Compassion is an exciting term in our modern leadership context. It seems too touchy-feely for the old school of thought, but these times call for radical movements toward people-centered leadership. And while competence is a worthy prerequisite for effective leadership, it shouldn't be the only one. Knowledge isn't quite as necessary as it once was. I'd argue that we've always relied on it a little bit too much.
Recently, we addressed curiosity's importance as a leadership value in the 21st century, but compassion could be its running mate, especially in seasons of crisis. Compassion compels us to make curiosity active by creating opportunities to grow with colleagues, friends, and family.
Maybe even more strongly, compassion requires action. Rasmus Hougaard makes such a distinction when contrasting empathy with compassion by stating, "when you pair empathy with action, the result is compassion. Compassionate leaders can get on the same level as their people and then ask, now what? They can acknowledge a problem and then use compassion to help define the next best steps." Compassion is an evolutionary step beyond empathy. Dr. Fred Johnson characterizes these differences in a slightly different way. He says, "Empathy jumps in the mud hole with a person and feels the same mud. Compassion helps a person out of the mud hole and sends them to the shower."
Practicing such compassion is necessary when creating a culture of high trust and positive accountability.
COMPASSION FOR OTHERS

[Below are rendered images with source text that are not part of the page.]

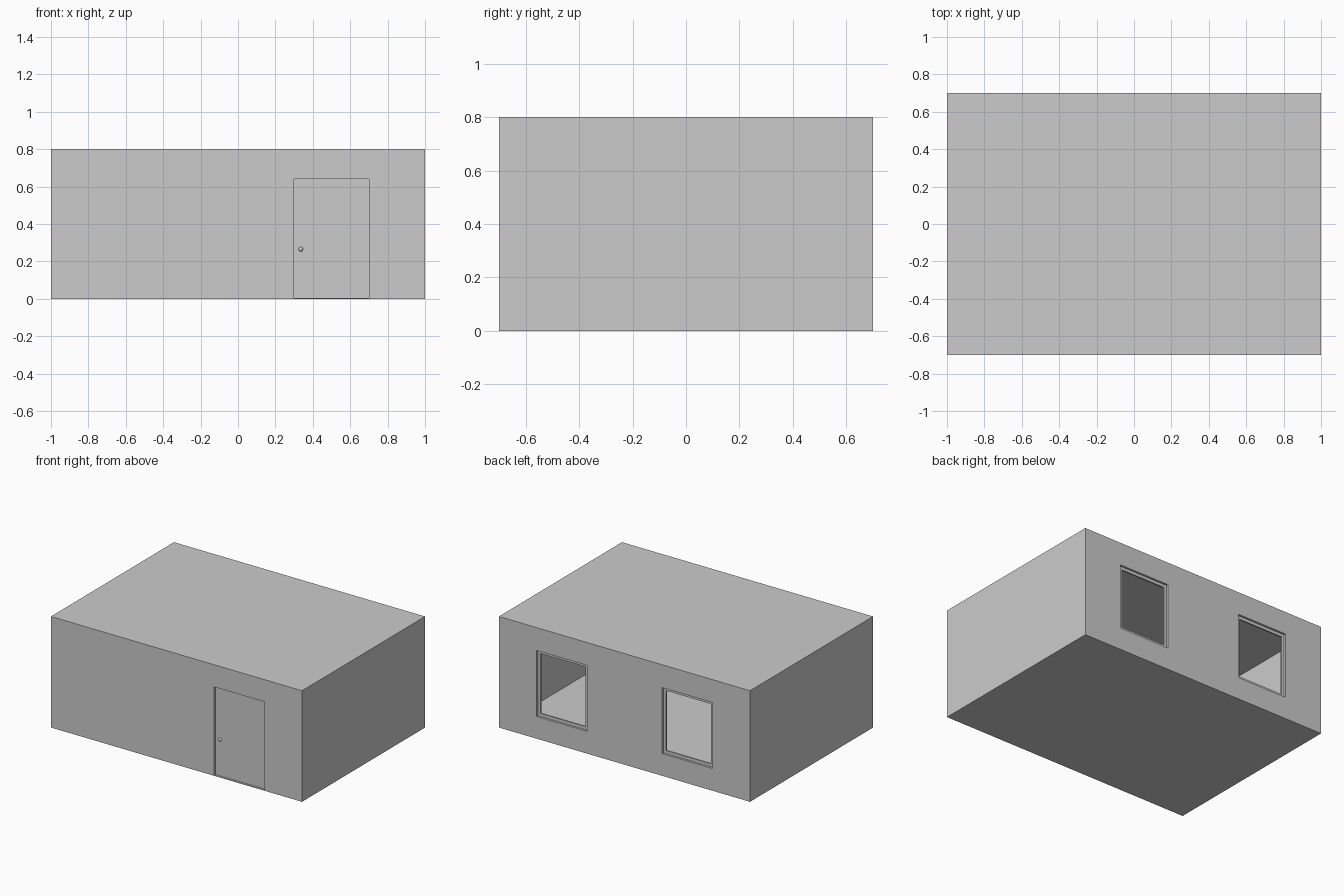
import bpy

if "Cube" in bpy.data.objects:
    bpy.data.objects.remove(bpy.data.objects["Cube"])

WALL = 0.025      # shell thickness
RECESS = 0.015    # how far door and frames sit back


def box(name, lo, hi):
    bpy.ops.mesh.primitive_cube_add(size=1, location=[(a + b) / 2 for a, b in zip(lo, hi)])
    ob = bpy.context.object
    ob.name = name
    ob.scale = [b - a for a, b in zip(lo, hi)]
    bpy.ops.object.transform_apply(location=False, rotation=False, scale=True)
    return ob


def cut(target, name, lo, hi):
    cutter = box(name, lo, hi)
    cutter.hide_render = True
    cutter.display_type = 'WIRE'
    mod = target.modifiers.new(name, 'BOOLEAN')
    mod.operation = 'DIFFERENCE'
    mod.solver = 'EXACT'
    mod.object = cutter


# hollow house shell
house = box("house_shell", (-1, -0.7, 0), (1, 0.7, 0.8))
cut(house, "room_cutter", (-1 + WALL, -0.7 + WALL, WALL), (1 - WALL, 0.7 - WALL, 0.8 - WALL))

# door opening, recessed door and knob
cut(house, "door_cutter", (0.3, -0.8, 0.004), (0.7, -0.6, 0.64))
box("door", (0.3, -0.7 + RECESS, 0.004), (0.7, -0.7 + WALL, 0.64))
bpy.ops.mesh.primitive_uv_sphere_add(segments=16, ring_count=8, radius=0.012,
                                     location=(0.336, -0.687, 0.265))
bpy.context.object.name = "door_knob"
bpy.ops.object.shade_smooth()

# two rear windows, each with a recessed frame of four bars
Z0, Z1, BAR = 0.16, 0.635, 0.022
Y0, Y1 = 0.7 - WALL, 0.7 - RECESS
for side, cx in (("left", -0.5), ("right", 0.5)):
    x0, x1 = cx - 0.2, cx + 0.2
    cut(house, f"window_cutter_{side}", (x0, 0.6, Z0), (x1, 0.8, Z1))
    box(f"window_sill_{side}", (x0, Y0, Z0), (x1, Y1, Z0 + BAR))
    box(f"window_head_{side}", (x0, Y0, Z1 - BAR), (x1, Y1, Z1))
    box(f"window_jamb_a_{side}", (x0, Y0, Z0 + BAR), (x0 + BAR, Y1, Z1 - BAR))
    box(f"window_jamb_b_{side}", (x1 - BAR, Y0, Z0 + BAR), (x1, Y1, Z1 - BAR))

It's easy to confuse compassionate behaviors with just being nice, letting things slide, or softening expectations. But this isn't compassionate leadership. When doubt or a lack of confidence seeps into the mind, whether personally or professionally, we falsely assume that avoiding problems may help soothe the tension. We also tend to catastrophize and think failure will result in the worst outcome. In reality, this isn't the case.
Compassion comes from leading people toward commitments. This commitment is another critical distinction between empathy and compassion. Compassion becomes the "how" of accountability. When a fear of failure is present, empathy seeks to feel the fear, whereas compassion looks toward action beyond fear. Compassion for the people around you begins with a heightened understanding and a willingness to practice a holistic, people-focused view of leadership.
The best compassionate leaders are honest, vulnerable, and transparent. They are willing to take action. They are intellectually humble and seek out the perspective of others. Compassion and humility have a lot in common, actually. In a sense, they cannot live without one another. They are willing to live in the tension and help their team move toward their best selves. The key to compassion is in the psychological safety of the workplace. It requires buy-in from the group and strong self-leadership.
COMPASSION FOR YOURSELF
Often, we’re our own worst critic. When we feel anxious or frustrated, we talk to ourselves more harshly than we’d find acceptable by anyone else. I blew that presentation. Everyone on my team has such strong technical skills; I can’t follow the conversation. My kiddo is going to be so mad at me for working late again. We wrongly assume that criticism will motivate us to do better. We become even more of a perfectionist than usual. Instead of talking to ourselves with self-compassion, we raise our standards for our behavior as a defense against our feelings of doubt, anxiety, or frustration. (Alice Boyes)
Finding room for self-compassion is difficult. Often, we're much harder on ourselves than anyone else would be. To adequately learn from failure, we all need a little bit of self-compassion because it shifts the burden of shame by making failure a catalyst for change rather than a paralysis agent. Self-compassion paves the way for meaningful personal growth.
When we act as judge, jury, and executioner for every action that we make, there is no room for collaboration. There is no room to hear the value that we bring to others. It isn't just about productivity; it is about opening the door to new perspectives, to see past the constraints of your mind. Inspiring teams to work together combines self-compassion with social compassion that fosters feedback that doesn't lead to shame and results in a profound change.
Compassion grows as it's used. It may be difficult at first; silencing your mental critic is a daily commitment, but I believe it gets easier over time. Eventually, your first response may start becoming less harsh and more graceful, not only toward others but toward yourself as well. This pursuit is worthwhile.